TP: Well I must give credit to the past first. I had 18 great years with MasterCraft and they made me what I am today and deserve a lot of credit first. Malibu decided to make a change in the area and I decided to go drive their new 23 foot boat at Lake Tahoe to see if they were telling me a fib or not about how well it drove. My cheeks about fell off when I turned the boat and fell in love with the line and the people around it. They have supported me from day one and now we are in our 9th year with Malibu and it is an incredible partnership. They are so progressive and build the best wakes and handling you can imagine. Stoked to be part of their team!!!
A: What are your thoughts on the rise of cable wakeboarding?
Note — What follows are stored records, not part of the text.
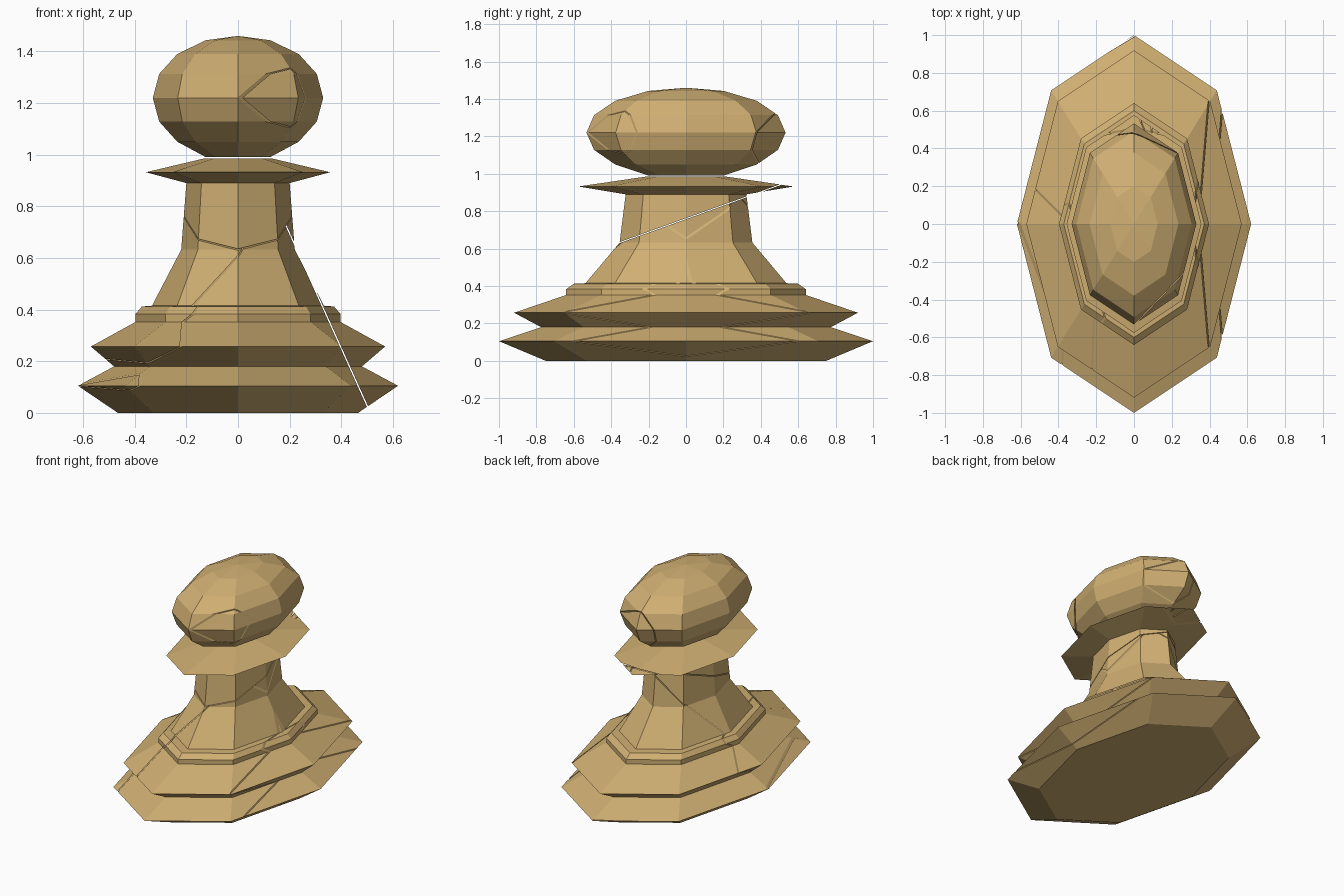
import bpy, bmesh, math
from mathutils import Vector

if "Cube" in bpy.data.objects:
    bpy.data.objects.remove(bpy.data.objects["Cube"])

SIDES = 8
STRETCH = 1 / 0.62      # the pawn is an oval: deeper (y) than wide (x)
HALF_GAP = 0.0025       # half width of each crack

# Half-width (x) and height of every ring, base to crown
PROFILE = [
    (0.465, 0.0), (0.62, 0.105), (0.48, 0.18), (0.57, 0.257),      # base tiers
    (0.397, 0.352), (0.397, 0.383), (0.372, 0.412), (0.333, 0.415),  # band
    (0.22, 0.632), (0.20, 0.89),                                    # stem
    (0.357, 0.932), (0.12, 0.988),                                  # collar
    (0.235, 1.05), (0.305, 1.128), (0.33, 1.22), (0.305, 1.313),    # head
    (0.235, 1.39), (0.125, 1.443),
]
TOP = 1.46

wood = bpy.data.materials.new("pale_wood")
wood.diffuse_color = (0.63, 0.43, 0.17, 1)
wood.use_nodes = True
wood.node_tree.nodes["Principled BSDF"].inputs["Base Color"].default_value = wood.diffuse_color


def turned_body():
    """Eight-sided stretched lathe of the profile."""
    bm = bmesh.new()
    rings = []
    for r, z in PROFILE:
        rings.append([bm.verts.new((r * math.cos(a), r * STRETCH * math.sin(a), z))
                      for a in (2 * math.pi * i / SIDES for i in range(SIDES))])
    bm.faces.new(rings[0][::-1])
    for low, high in zip(rings, rings[1:]):
        for i in range(SIDES):
            j = (i + 1) % SIDES
            bm.faces.new((low[i], low[j], high[j], high[i]))
    tip = bm.verts.new((0, 0, TOP))
    for i in range(SIDES):
        bm.faces.new((rings[-1][i], rings[-1][(i + 1) % SIDES], tip))
    return bm


def keep_side(bm, point, normal):
    """Keep what lies on the normal's side of a plane and cap the cut."""
    cut = bmesh.ops.bisect_plane(
        bm, geom=bm.verts[:] + bm.edges[:] + bm.faces[:], dist=1e-5,
        plane_co=point + normal * HALF_GAP, plane_no=normal, clear_inner=True)
    edges = [e for e in cut["geom_cut"]
             if isinstance(e, bmesh.types.BMEdge) and e.is_boundary]
    if edges:
        bmesh.ops.holes_fill(bm, edges=edges, sides=0)
    bmesh.ops.recalc_face_normals(bm, faces=bm.faces[:])


def split(bm, point, normal):
    """Break a chunk along a plane: (piece on the normal's side, the rest)."""
    point, normal = Vector(point), Vector(normal).normalized()
    other = bm.copy()
    keep_side(bm, point, normal)
    keep_side(other, point, -normal)
    return bm, other


def finish(name, bm):
    mesh = bpy.data.meshes.new(name)
    bm.to_mesh(mesh)
    bm.free()
    mesh.materials.append(wood)
    bpy.context.collection.objects.link(bpy.data.objects.new(name, mesh))


# Sloping crack through the stem
upper, lower = split(turned_body(), (0, 0, 0.76), (0, -0.36, 1))

# Chips in the head, front right and back; both stay above the collar
head, collar = split(upper, (0, 0, 0.988), (0, 0, 1))
front_chip, head = split(head, (0.13, -0.40, 1.2), (0.28, -0.27, 0.0))
back_chip, head = split(head, (0, 0.445, 1.22), (0.3, 1, -0.35))

# Base: right slab, front left wedge and back wedge
right_slab, lower = split(lower, (0.31, 0, 0.45), (1, 0, 0.45))
a, b, c = Vector((0, -0.33, 0.62)), Vector((-0.17, -0.42, 0.42)), Vector((-0.55, 0, 0.17))
n = (b - a).cross(c - a)
if n.x > 0:
    n = -n
left_wedge, lower = split(lower, a, n)
back_wedge, lower = split(lower, (-0.35, 0.77, 0.15), (-0.6, 1, 0.3))

for name, bm in (("head", head), ("head_front_chip", front_chip),
                 ("head_back_chip", back_chip), ("collar_and_neck", collar),
                 ("stem_and_base", lower), ("base_right_slab", right_slab),
                 ("base_left_wedge", left_wedge), ("base_back_wedge", back_wedge)):
    finish(name, bm)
TP: I am so excited about cable and especially the two tower rigs that are springing up. Cable lets people with much less income participate in wakeboarding. We put an ERC two tower system up at my lake and it rocks. Not one problem with the cable but that says a lot about my team of helpers especially Scott Palmer who is a red neck genius when it comes to doing anything that requires brains and a strong back. I have seen so many skiers come over to the cable that would only look away when the lake was used for wakeboarding. The cable can be run all day for $1.00 a day and people that are 5 years old and people that are 65 years old can do Raley’s on the corners. The two tower systems changes the whole game and now we will see a lot of skaters coming into the sport. We need new faces and new ideas in wakeboarding and cable has us all dreaming up new ideas that can and will be put to the test in 2012. I love our system and it is the gathering place every day before the sun sets and many times after dark.
A: What is your favorite way to tap the Rockies?
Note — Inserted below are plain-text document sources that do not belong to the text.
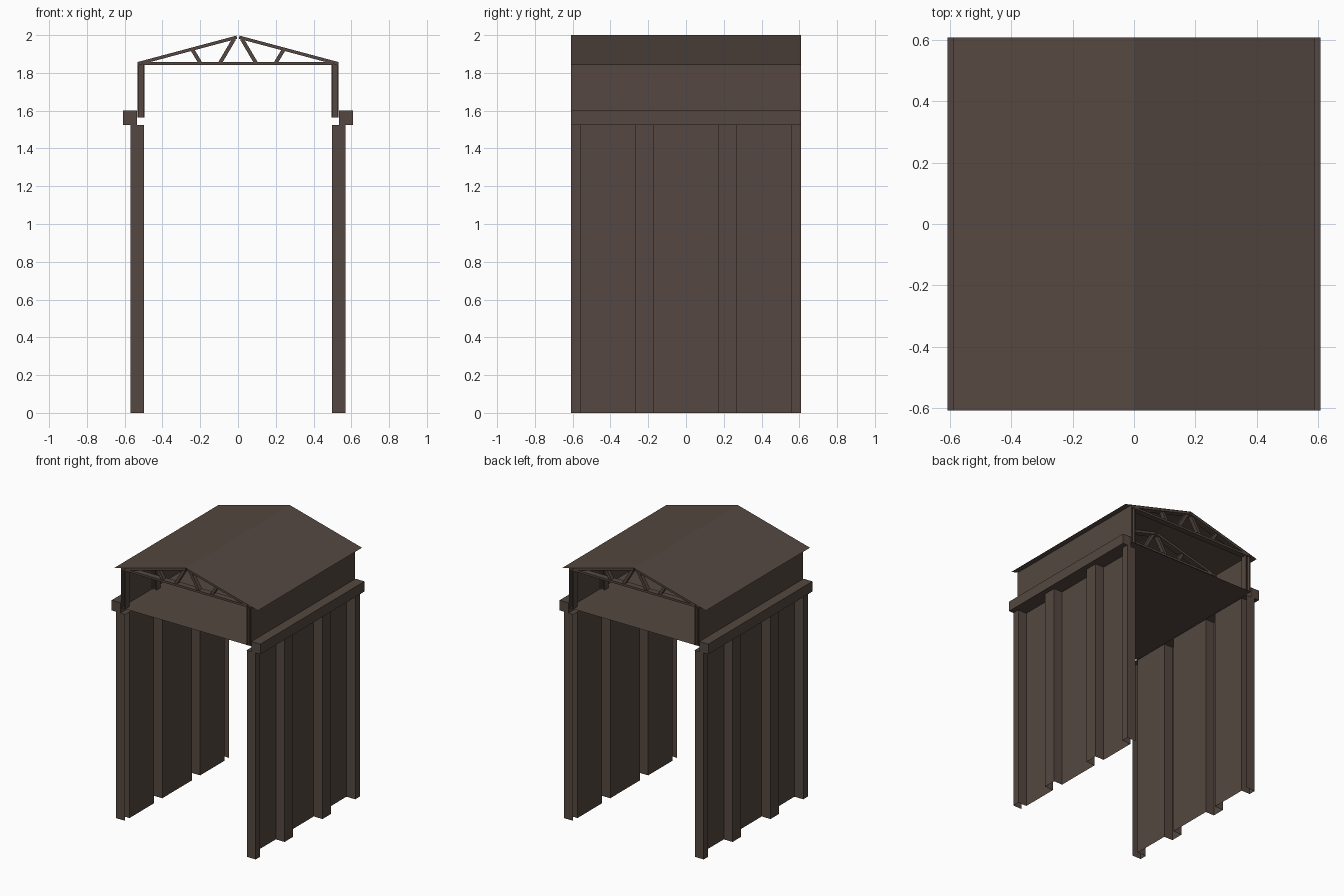
import bpy, bmesh, math
from mathutils import Vector

if "Cube" in bpy.data.objects:
    bpy.data.objects.remove(bpy.data.objects["Cube"])

mat = bpy.data.materials.new("dark brown")
mat.diffuse_color = (0.09, 0.064, 0.052, 1)
mat.use_nodes = True
mat.node_tree.nodes["Principled BSDF"].inputs["Base Color"].default_value = mat.diffuse_color
L = 0.608          # half length along y


def finish(name, bm):
    me = bpy.data.meshes.new(name)
    bm.to_mesh(me)
    bm.free()
    ob = bpy.data.objects.new(name, me)
    me.materials.append(mat)
    bpy.context.collection.objects.link(ob)
    return ob


def sheet(name, pts, direction):
    """Sweep an open line of points into a thin sheet."""
    bm = bmesh.new()
    d = Vector(direction)
    a = [bm.verts.new(p) for p in pts]
    b = [bm.verts.new(Vector(p) + d) for p in pts]
    for i in range(len(pts) - 1):
        bm.faces.new((a[i], a[i + 1], b[i + 1], b[i]))
    return finish(name, bm)


def prism(bm, pts, direction):
    """Closed outline extruded into a solid."""
    d = Vector(direction)
    a = [bm.verts.new(p) for p in pts]
    b = [bm.verts.new(Vector(p) + d) for p in pts]
    n = len(pts)
    faces = [bm.faces.new(a), bm.faces.new(b[::-1])]
    for i in range(n):
        faces.append(bm.faces.new((a[i], b[i], b[(i + 1) % n], a[(i + 1) % n])))
    bmesh.ops.recalc_face_normals(bm, faces=faces)


def bar(bm, p, q, w, y, depth):
    """Straight truss member in the xz plane."""
    p, q = Vector((p[0], 0, p[1])), Vector((q[0], 0, q[1]))
    t = (q - p).normalized()
    n = Vector((-t.z, 0, t.x)) * w / 2
    off = Vector((0, y - depth / 2, 0))
    prism(bm, [p - n + off, q - n + off, q + n + off, p + n + off], (0, depth, 0))


# pilaster positions along y, used by the lower walls
bays = [(-L, -0.555), (-0.27, -0.173), (0.173, 0.27), (0.555, L)]
truss_y = [-0.582, -0.22, 0.22, 0.582]

for s, side in ((-1, "left"), (1, "right")):
    # folded lower wall with hollow pilasters
    line = []
    for y0, y1 in bays:
        line += [(s * x, y, 0) for x, y in
                 ((0.498, y0), (0.57, y0), (0.57, y1), (0.498, y1))]
    if s > 0:
        pts = line
    else:
        pts = line[::-1]
    sheet(side + "_lower_wall", pts, (0, 0, 1.525))

    # thin cap on top of the lower wall
    sheet(side + "_wall_cap", [(s * 0.495, -L, 1.525), (s * 0.57, -L, 1.525)][::s],
          (0, 2 * L, 0))

    # gutter ledge
    bm = bmesh.new()
    prism(bm, [(s * x, -L, z) for x, z in
               ((0.535, 1.525), (0.608, 1.525), (0.608, 1.6), (0.535, 1.6))],
          (0, 2 * L, 0))
    finish(side + "_ledge", bm)

    # upper wall sheet
    sheet(side + "_upper_wall", [(s * 0.532, -L, 1.565), (s * 0.532, L, 1.565)][::s],
          (0, 0, 0.291))

    # upper I-section columns
    bm = bmesh.new()
    for y in truss_y:
        outline = [(0.495, -.025), (0.503, -.025), (0.503, -.004), (0.523, -.004),
                   (0.523, -.025), (0.531, -.025), (0.531, .025), (0.523, .025),
                   (0.523, .004), (0.503, .004), (0.503, .025), (0.495, .025)]
        prism(bm, [(s * x, y + v, 1.565) for x, v in outline], (0, 0, 0.292))
    finish(side + "_upper_columns", bm)

# horizontal ceiling sheet
sheet("ceiling", [(-0.535, -L, 1.565), (0.535, -L, 1.565)], (0, 2 * L, 0))

# roof sheets
sheet("roof", [(-0.588, -L, 1.843), (0, -L, 2.0), (0.588, -L, 1.843)], (0, 2 * L, 0))

# roof trusses
bm = bmesh.new()
for y in truss_y:
    bar(bm, (-0.5, 1.85), (0.5, 1.85), 0.015, y, 0.045)
    for s in (-1, 1):
        bar(bm, (s * 0.53, 1.849), (s * 0.006, 1.989), 0.017, y, 0.045)
        bar(bm, (s * 0.24, 1.92), (s * 0.2, 1.853), 0.02, y, 0.03)
        bar(bm, (s * 0.02, 1.98), (s * 0.095, 1.853), 0.02, y, 0.03)
finish("roof_trusses", bm)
TP: My favorite day in the Rockies would be to get up early at my lake and pull out the fly rod before first light. Land a few bass just as the light peaks over the hill, drink my last cup of coffee and get on the stand up paddleboard. Cruise around until someone else gets up and then catch a few boat sets either as driver, observer or boarder. Then hang with my family till about 2pm. Catch a few z’s in the cold air and get up and go get another set in. After the boat is put up, have dinner with the family and get out the fly rod just as dark settles in. Fish a while and then build the campfire. Sit around with my wife and daughter and dream of the next day. After they hit the hay, I pull out one of my guitars and play to midnight or slightly later. Then it is time to thank God before I hit the hay and dream of doing it all over again the next day. I have been so lucky and so blessed to be part of wakeboarding and hope I can continue to contribute to the future with contest and pushing the sport to the next level! Thanks for the chance to speak! Much respect and love to you guys at Alliance!!!!
Tommy’s Slalom Shop Inc.
3740 North Sheridan Blvd.
Denver, Co 80212